Yasmine tried to escape when she was still a child but a politically correct Canadian judge sent her back into an abusive home despite the evidence of physical abuse. “The judge ruled that corporal punishment wasn’t against the law in Canada,” she wrote, “and due to our ‘culture,’ sometimes those punishments can be more severe than the average Canadian household.”
Yasmine wonders: Had she been “white,” would the authorities have removed her and sanctioned the parents/step parents who believed in practicing child torture?
What Yasmine does not understand is why Western feminists have refused to stand with feminist dissidents such as herself.

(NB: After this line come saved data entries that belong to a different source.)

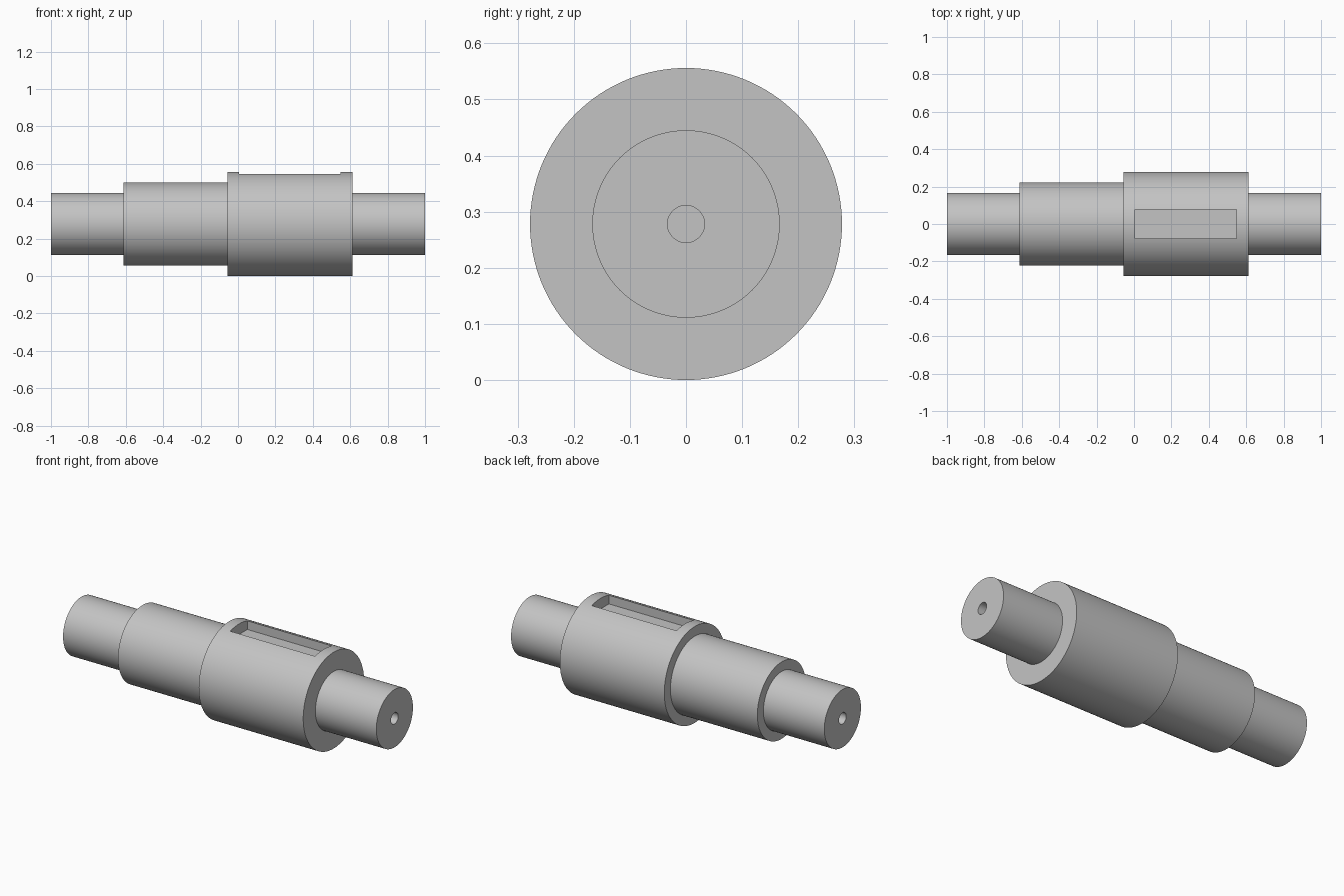
import bpy, bmesh, math
from mathutils import Vector

cube = bpy.data.objects.get("Cube")
if cube:
    bpy.data.objects.remove(cube, do_unlink=True)

AXIS_Z = 0.278
HOLE_R, HOLE_DEPTH = 0.033, 0.11
SEGMENTS = 128

steel = bpy.data.materials.new("grey_steel")
grey = (0.55, 0.55, 0.55, 1)
steel.diffuse_color = grey
steel.use_nodes = True
steel.node_tree.nodes["Principled BSDF"].inputs["Base Color"].default_value = grey


def add_object(name, bm):
    bmesh.ops.recalc_face_normals(bm, faces=bm.faces)
    mesh = bpy.data.meshes.new(name)
    bm.to_mesh(mesh)
    bm.free()
    mesh.materials.append(steel)
    obj = bpy.data.objects.new(name, mesh)
    bpy.context.collection.objects.link(obj)
    return obj


def lathe(name, profile):
    """Turn (x, radius) points around the shaft axis."""
    bm = bmesh.new()
    verts = [bm.verts.new((x, 0, AXIS_Z + r)) for x, r in profile]
    edges = [bm.edges.new(pair) for pair in zip(verts, verts[1:])]
    bmesh.ops.spin(bm, geom=verts + edges, cent=(0, 0, AXIS_Z), axis=(1, 0, 0),
                   angle=math.tau, steps=SEGMENTS, use_duplicate=False)
    bmesh.ops.remove_doubles(bm, verts=bm.verts, dist=0.0001)
    return add_object(name, bm)


def box(name, low, high):
    low, high = Vector(low), Vector(high)
    bm = bmesh.new()
    bmesh.ops.create_cube(bm, size=1)
    bmesh.ops.scale(bm, vec=high - low, verts=bm.verts)
    bmesh.ops.translate(bm, vec=(low + high) / 2, verts=bm.verts)
    return add_object(name, bm)


# Stepped shaft: (start, end, radius) of each section
sections = [(-1, -0.611, 0.167), (-0.611, -0.056, 0.222),
            (-0.056, 0.611, 0.278), (0.611, 1, 0.167)]
profile = [(-1 + HOLE_DEPTH, 0), (-1 + HOLE_DEPTH, HOLE_R), (-1, HOLE_R)]
for start, end, radius in sections:
    profile += [(start, radius), (end, radius)]
profile += [(1, HOLE_R), (1 - HOLE_DEPTH, HOLE_R), (1 - HOLE_DEPTH, 0)]
shaft = lathe("stepped_shaft", profile)

# Keyway slot in the thickest section
cutter = box("keyway_cutter", (0.005, -0.078, 0.495), (0.547, 0.078, 0.7))
cutter.hide_render = True
slot = shaft.modifiers.new("keyway", 'BOOLEAN')
slot.operation = 'DIFFERENCE'
slot.solver = 'EXACT'
slot.object = cutter

bpy.ops.object.select_all(action='DESELECT')
shaft.select_set(True)
bpy.context.view_layer.objects.active = shaft
bpy.ops.object.modifier_apply(modifier=slot.name)
bpy.data.objects.remove(cutter, do_unlink=True)
bpy.ops.object.shade_smooth_by_angle(angle=math.radians(30))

In addition, “(the Western authorities) only see the skin color or the ethnicity of the perpetrator, not the acts they commit.”
Lost in all these politically correct narratives are the fates of girls and women of color who are being tortured or slaughtered by their families for “honor’s” sake and/or who are being jailed, tortured, or murdered for refusing to wear hijab, marry their first cousins, and for adopting other Western ways.
When some fundamentalist/Islamist Muslim parents or husbands enter a family, they may force women and girls to “cover” and excessively monitor female behavior. Zeyno Baran’s The Other Muslims: Moderate and Secular, and Samia Labidi’s essay in this collection strongly illustrate this fact.
Some years ago, the London based Centre for Social Cohesion posited that such ownership, coercion, and forced “covering” of women could be correlated with support for, or even the perpetration of, violent jihad. Common sense suggests that this might be the case but hard evidence eludes us. At the very least, such Sharia-compliant family control of women may function as a breeding ground for infidel hatred and for blood libels against Jews.
Therefore, I very much look forward to Abigail R. Esman’s forthcoming book from Potomac Press on this very subject. Here is Esman, in a personal interview about this work:
“The oppression of women is closely related to a tendency towards violence … Since the abuse of women and a warrior-hero view of masculinity are inherent to honor cultures such as Islam (and often as well in Latin America), there tends to be a good likelihood that men who grow up witnessing the abuse of women — and especially those who are abused themselves as boys — will grow up to be violent and to associate their manliness and honor with violence and conquest. This makes them easily radicalized by jihadist recruiters who promise them eternal onor, eternal admiration (love), confirmation of their manliness, and power.”
Dr. Phyllis Chesler is the author of 18 books, including “A Politically Incorrect Feminist,” “Islamic Gender Apartheid,” and “A Family Conspiracy: Honor Killing and “An American Bride in Kabul.” She is a Fellow at the Middle East Forum